== DATA SUPPLIED ==
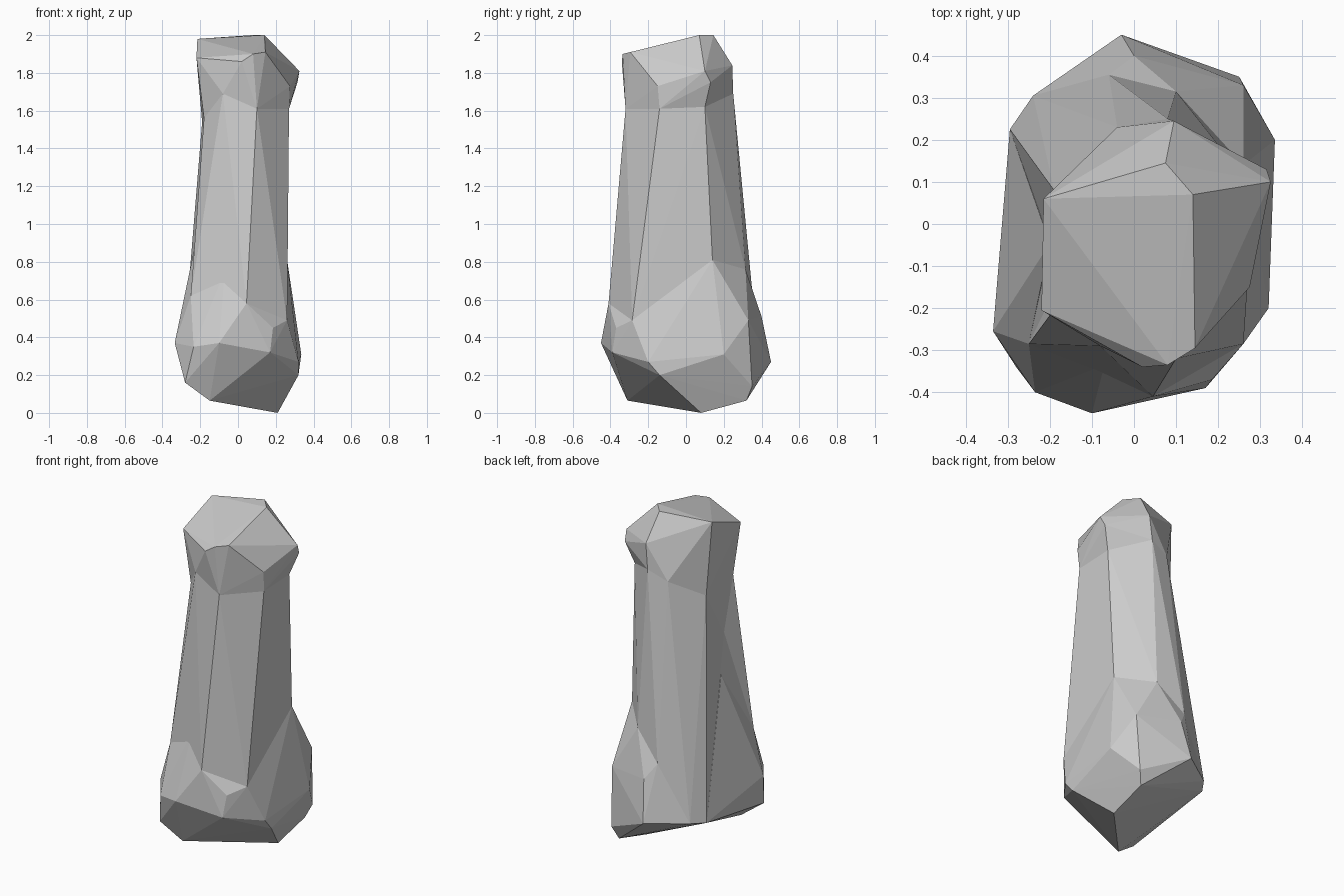
import bpy, bmesh

if "Cube" in bpy.data.objects:
    bpy.data.objects.remove(bpy.data.objects["Cube"])


def hull(name, points):
    """Faceted convex block around a handful of corner points."""
    bm = bmesh.new()
    for p in points:
        bm.verts.new(p)
    res = bmesh.ops.convex_hull(bm, input=bm.verts)
    junk = {v for v in res["geom_interior"] + res["geom_unused"]
            if isinstance(v, bmesh.types.BMVert)}
    bmesh.ops.delete(bm, geom=list(junk), context='VERTS')
    bmesh.ops.recalc_face_normals(bm, faces=bm.faces)
    me = bpy.data.meshes.new(name)
    bm.to_mesh(me)
    bm.free()
    ob = bpy.data.objects.new(name, me)
    bpy.context.collection.objects.link(ob)
    return ob


def combine(target, other, mode):
    mod = target.modifiers.new(mode, 'BOOLEAN')
    mod.operation, mod.object, mod.solver = mode, other, 'EXACT'
    bpy.context.view_layer.objects.active = target
    bpy.ops.object.modifier_apply(modifier=mod.name)
    bpy.data.objects.remove(other)


# Corners shared by the chipped left flank
top_front, top_back = (-0.18, -0.19, 1.56), (-0.19, 0.08, 1.54)
low_front, low_back = (-0.25, -0.285, 0.62), (-0.295, 0.225, 0.26)
dent_high, dent_low = (-0.17, -0.118, 1.24), (-0.20, -0.046, 1.02)
heel = (-0.335, -0.255, 0.37)

# Shaft: neck ring at the top, flared ring at the bottom
neck = [(0.10, -0.32, 1.61), (0.27, -0.14, 1.61), (0.27, 0.10, 1.62),
        (0.08, 0.25, 1.69), (-0.04, 0.23, 1.64), top_back, top_front,
        (-0.08, -0.29, 1.69)]
flare = [(0.045, -0.41, 0.58), (0.26, -0.285, 0.49), (0.26, 0.14, 0.81),
         (0.10, 0.315, 0.76), (-0.06, 0.355, 0.60), (-0.24, 0.305, 0.27),
         low_back, low_front, (-0.07, -0.335, 0.75)]
shaft = hull("stone_pillar", neck + flare)

# Shallow chip on the left side of the shaft
chip = [top_front, top_back, low_front, low_back, dent_high, dent_low]
combine(shaft, hull("chip", chip + [(x - 0.2, y, z) for x, y, z in chip]),
        'DIFFERENCE')

# Buttress running from the chip down to the left of the foot
combine(shaft, hull("buttress", [low_front, low_back, heel, dent_low,
                                 (0, 0, 0.4), (0, 0, 0.9)]), 'UNION')

# Foot: wide faceted base
foot = flare + [
    heel, (-0.10, -0.45, 0.37), (-0.235, -0.40, 0.35),
    (-0.28, -0.34, 0.16), (-0.15, -0.31, 0.065), (0.17, -0.39, 0.32),
    (0.185, -0.37, 0.45), (0.32, -0.20, 0.27), (0.32, -0.14, 0.20),
    (0.21, 0.08, 0.0), (0.335, 0.20, 0.31), (0.26, 0.33, 0.49),
    (0.25, 0.35, 0.14), (0.22, 0.32, 0.065), (-0.03, 0.45, 0.27),
    (0.0, 0.40, 0.51)]
combine(shaft, hull("foot", foot), 'UNION')

# Head: sloped faceted cap
head = neck + [
    (-0.215, 0.06, 1.98), (0.14, 0.07, 2.0), (0.075, 0.145, 2.0),
    (0.145, -0.295, 1.91), (0.08, -0.335, 1.90), (0.02, -0.34, 1.86),
    (-0.22, -0.205, 1.88), (0.275, -0.15, 1.73), (0.325, 0.10, 1.81),
    (0.315, 0.13, 1.75), (0.095, 0.245, 1.84), (-0.19, -0.19, 1.77)]
combine(shaft, hull("head", head), 'UNION')
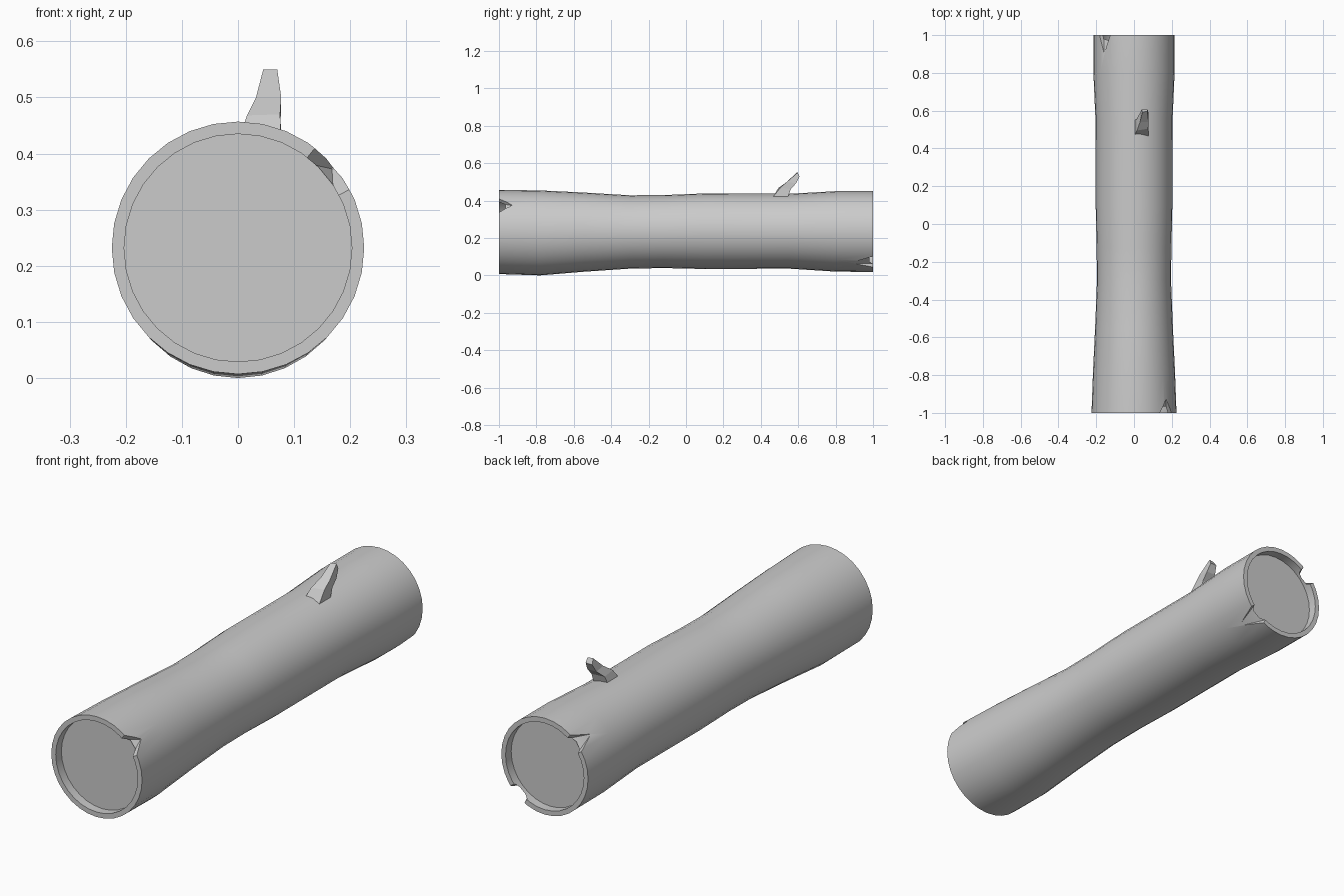
import bpy, bmesh
from math import sin, cos, pi, radians

if "Cube" in bpy.data.objects:
    bpy.data.objects.remove(bpy.data.objects["Cube"])

SIDES = 32
CZ = 0.232


def loft(name, rings):
    """Closed solid through a list of equal-length point rings."""
    bm = bmesh.new()
    vr = [[bm.verts.new(p) for p in ring] for ring in rings]
    n = len(vr[0])
    for a, b in zip(vr, vr[1:]):
        for i in range(n):
            j = (i + 1) % n
            bm.faces.new((a[i], a[j], b[j], b[i]))
    bm.faces.new(vr[0])
    bm.faces.new(vr[-1])
    bmesh.ops.recalc_face_normals(bm, faces=bm.faces)
    me = bpy.data.meshes.new(name)
    bm.to_mesh(me)
    bm.free()
    ob = bpy.data.objects.new(name, me)
    bpy.context.collection.objects.link(ob)
    return ob


def oval(y, rx, rz, cz):
    return [(rx * cos(2 * pi * i / SIDES), y, cz + rz * sin(2 * pi * i / SIDES))
            for i in range(SIDES)]


# Log trunk: recessed end, rim, wavy bark, rim, recessed end (y, rx, rz, centre z)
trunk = loft("log_trunk", [oval(*s) for s in (
    (-0.96, 0.203, 0.203, 0.232), (-1.0, 0.203, 0.203, 0.232),
    (-1.0, 0.225, 0.225, 0.232), (-0.78, 0.217, 0.227, 0.227),
    (-0.55, 0.206, 0.212, 0.231), (-0.3, 0.196, 0.196, 0.232),
    (-0.12, 0.198, 0.195, 0.234), (0.1, 0.203, 0.202, 0.236),
    (0.55, 0.204, 0.200, 0.236), (0.8, 0.215, 0.215, 0.235),
    (1.0, 0.215, 0.216, 0.234), (1.0, 0.194, 0.194, 0.234),
    (0.96, 0.194, 0.194, 0.234))])

# Pointed splits cut through the end rims
def split(end, angle, width, length):
    a = radians(angle)
    w = width / 2

    def pt(r, t, y):
        return (r * cos(a) - t * sin(a), y, CZ + r * sin(a) + t * cos(a))
    out, tip = end * 1.005, end * (1 - length)
    cut = loft("split_cutter", [
        [pt(0.25, -w * 1.1, out), pt(0.25, w * 1.1, out),
         pt(0.185, w * 0.85, out), pt(0.185, -w * 0.85, out)],
        [pt(0.25, -0.004, tip), pt(0.25, 0.004, tip),
         pt(0.218, 0.001, tip), pt(0.218, -0.001, tip)]])
    cut.hide_render = True
    mod = trunk.modifiers.new("split", 'BOOLEAN')
    mod.operation = 'DIFFERENCE'
    mod.solver = 'EXACT'
    mod.object = cut
    bpy.context.view_layer.objects.active = trunk
    bpy.ops.object.modifier_apply(modifier=mod.name)
    bpy.data.objects.remove(cut, do_unlink=True)


split(-1, 40, 0.105, 0.07)
split(1, 136.5, 0.09, 0.10)
split(1, -50, 0.10, 0.12)

bpy.ops.object.select_all(action='DESELECT')
trunk.select_set(True)
bpy.context.view_layer.objects.active = trunk
bpy.ops.object.shade_smooth_by_angle(angle=radians(30))

# Broken branch stub leaning towards the back
loft("branch_stub", [
    [(0.0, 0.465, 0.42), (0.077, 0.465, 0.42), (0.077, 0.545, 0.42), (0.0, 0.545, 0.42)],
    [(0.016, 0.495, 0.468), (0.075, 0.505, 0.47), (0.076, 0.56, 0.46), (0.014, 0.556, 0.462)],
    [(0.032, 0.54, 0.50), (0.077, 0.54, 0.50), (0.077, 0.588, 0.492), (0.032, 0.588, 0.492)],
    [(0.045, 0.592, 0.55), (0.07, 0.597, 0.55), (0.072, 0.607, 0.528), (0.04, 0.607, 0.528)]])
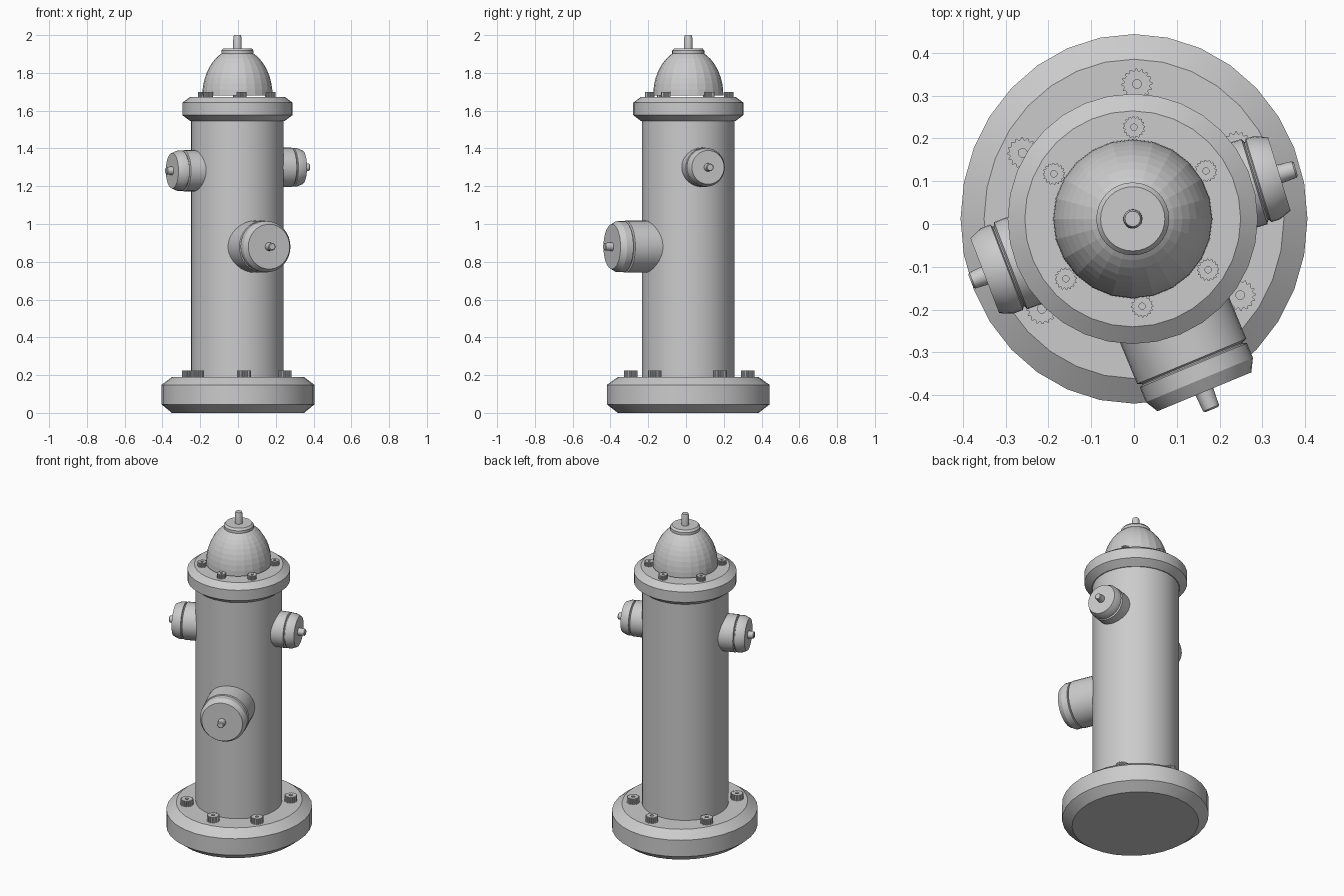
import bpy, bmesh
from math import sin, cos, pi, radians
from mathutils import Matrix, Vector

if "Cube" in bpy.data.objects:
    bpy.data.objects.remove(bpy.data.objects["Cube"])

CENTRE = Vector((-0.003, 0.012, 0))


def lathe(name, profile, matrix=None, seg=32, smooth=True, teeth=False):
    """Spin (radius, height) points around local z, closing both ends."""
    bm = bmesh.new()
    rings = []
    for r, z in profile:
        ring = []
        for i in range(seg):
            k = 0.85 if teeth and r > 0.015 and i % 4 > 1 else 1.0
            a = 2 * pi * i / seg
            ring.append(bm.verts.new((r * k * cos(a), r * k * sin(a), z)))
        rings.append(ring)
    for a, b in zip(rings, rings[1:]):
        for i in range(seg):
            j = (i + 1) % seg
            bm.faces.new((a[i], a[j], b[j], b[i]))
    bm.faces.new(rings[0][::-1])
    bm.faces.new(rings[-1])
    bmesh.ops.recalc_face_normals(bm, faces=bm.faces)
    mesh = bpy.data.meshes.new(name)
    bm.to_mesh(mesh)
    bm.free()
    ob = bpy.data.objects.new(name, mesh)
    bpy.context.collection.objects.link(ob)
    ob.matrix_world = matrix or Matrix.Translation(CENTRE)
    if smooth:
        bpy.ops.object.select_all(action='DESELECT')
        ob.select_set(True)
        bpy.context.view_layer.objects.active = ob
        bpy.ops.object.shade_smooth_by_angle(angle=radians(25))
    return ob


def bolt(name, x, y, z, r, h):
    """Ribbed bolt head with a small socket in the top."""
    lathe(name, [(r, -0.01), (r, h), (r * 0.28, h), (r * 0.28, h * 0.5)],
          Matrix.Translation((x, y, z)), seg=64, smooth=False, teeth=True)


def nozzle(name, angle, z, r, neck, face, tip):
    """Outlet with a grooved, chamfered cap and an operating nut."""
    m = (Matrix.Translation(CENTRE + Vector((0, 0, z)))
         @ Matrix.Rotation(radians(angle), 4, 'Z') @ Matrix.Rotation(pi / 2, 4, 'Y'))
    cap = face - 0.03
    lathe(name + "_neck", [(r, 0.15), (r, neck), (r * 0.92, neck + 0.004),
                           (r * 0.92, neck + 0.012)], m)
    lathe(name + "_cap", [(r * 0.9, neck + 0.006), (r * 0.98, neck + 0.01),
                          (r * 0.98, cap), (r * 0.86, face)], m)
    lathe(name + "_nut", [(0.023, face - 0.01), (0.02, tip - 0.004), (0.016, tip)], m, seg=16)


# Base flange, slightly longer front to back
lathe("base_flange", [(0.35, 0), (0.405, 0.045), (0.405, 0.148), (0.35, 0.19)],
      Matrix.Translation((0, 0.012, 0)) @ Matrix.Diagonal((1, 1.065, 1, 1)))

# Barrel and upper flange
lathe("barrel", [(0.245, 0.17), (0.245, 1.56)], seg=48)
lathe("upper_flange", [(0.25, 1.545), (0.292, 1.577), (0.292, 1.642), (0.252, 1.672)])

# Faceted dome with top disc and nut
dome = [(0.186 * cos(t), 1.68 + 0.25 * sin(t))
        for t in (radians(66) * i / 9 for i in range(10))]
lathe("dome", dome, seg=24, smooth=False)
lathe("dome_disc", [(0.075, 1.893), (0.085, 1.901), (0.085, 1.918), (0.075, 1.93)])
lathe("dome_nut", [(0.023, 1.92), (0.022, 1.985), (0.018, 2.0)], seg=16)

# Upper flange bolts
for i, (x, y) in enumerate([(0, 0.226), (-0.187, 0.117), (0.168, 0.124),
                            (0.173, -0.107), (-0.159, -0.128), (0.019, -0.192)]):
    bolt(f"upper_bolt_{i + 1}", x, y, 1.672, 0.026, 0.027)

# Base flange bolts
for i, (x, y) in enumerate([(0.007, 0.327), (-0.26, 0.166), (0.24, 0.18),
                            (0.248, -0.166), (-0.215, -0.198), (0.032, -0.292)]):
    bolt(f"base_bolt_{i + 1}", x, y, 0.19, 0.036, 0.035)

# Outlets
nozzle("front_outlet", -67.5, 0.88, 0.138, 0.36, 0.437, 0.482)
nozzle("right_outlet", 17, 1.30, 0.104, 0.297, 0.358, 0.398)
nozzle("left_outlet", 201, 1.282, 0.109, 0.305, 0.37, 0.405)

== WHAT TO PRODUCE ==
Starting at the line that has "return (r *" and ending at the line that has "pt(0.218, 0.001, tip), pt(0.218, -0.001, tip)]])", please write out the lines above exactly, leaving out all others.

== YOUR SOLUTION ==
        return (r * cos(a) - t * sin(a), y, CZ + r * sin(a) + t * cos(a))
    out, tip = end * 1.005, end * (1 - length)
    cut = loft("split_cutter", [
        [pt(0.25, -w * 1.1, out), pt(0.25, w * 1.1, out),
         pt(0.185, w * 0.85, out), pt(0.185, -w * 0.85, out)],
        [pt(0.25, -0.004, tip), pt(0.25, 0.004, tip),
         pt(0.218, 0.001, tip), pt(0.218, -0.001, tip)]])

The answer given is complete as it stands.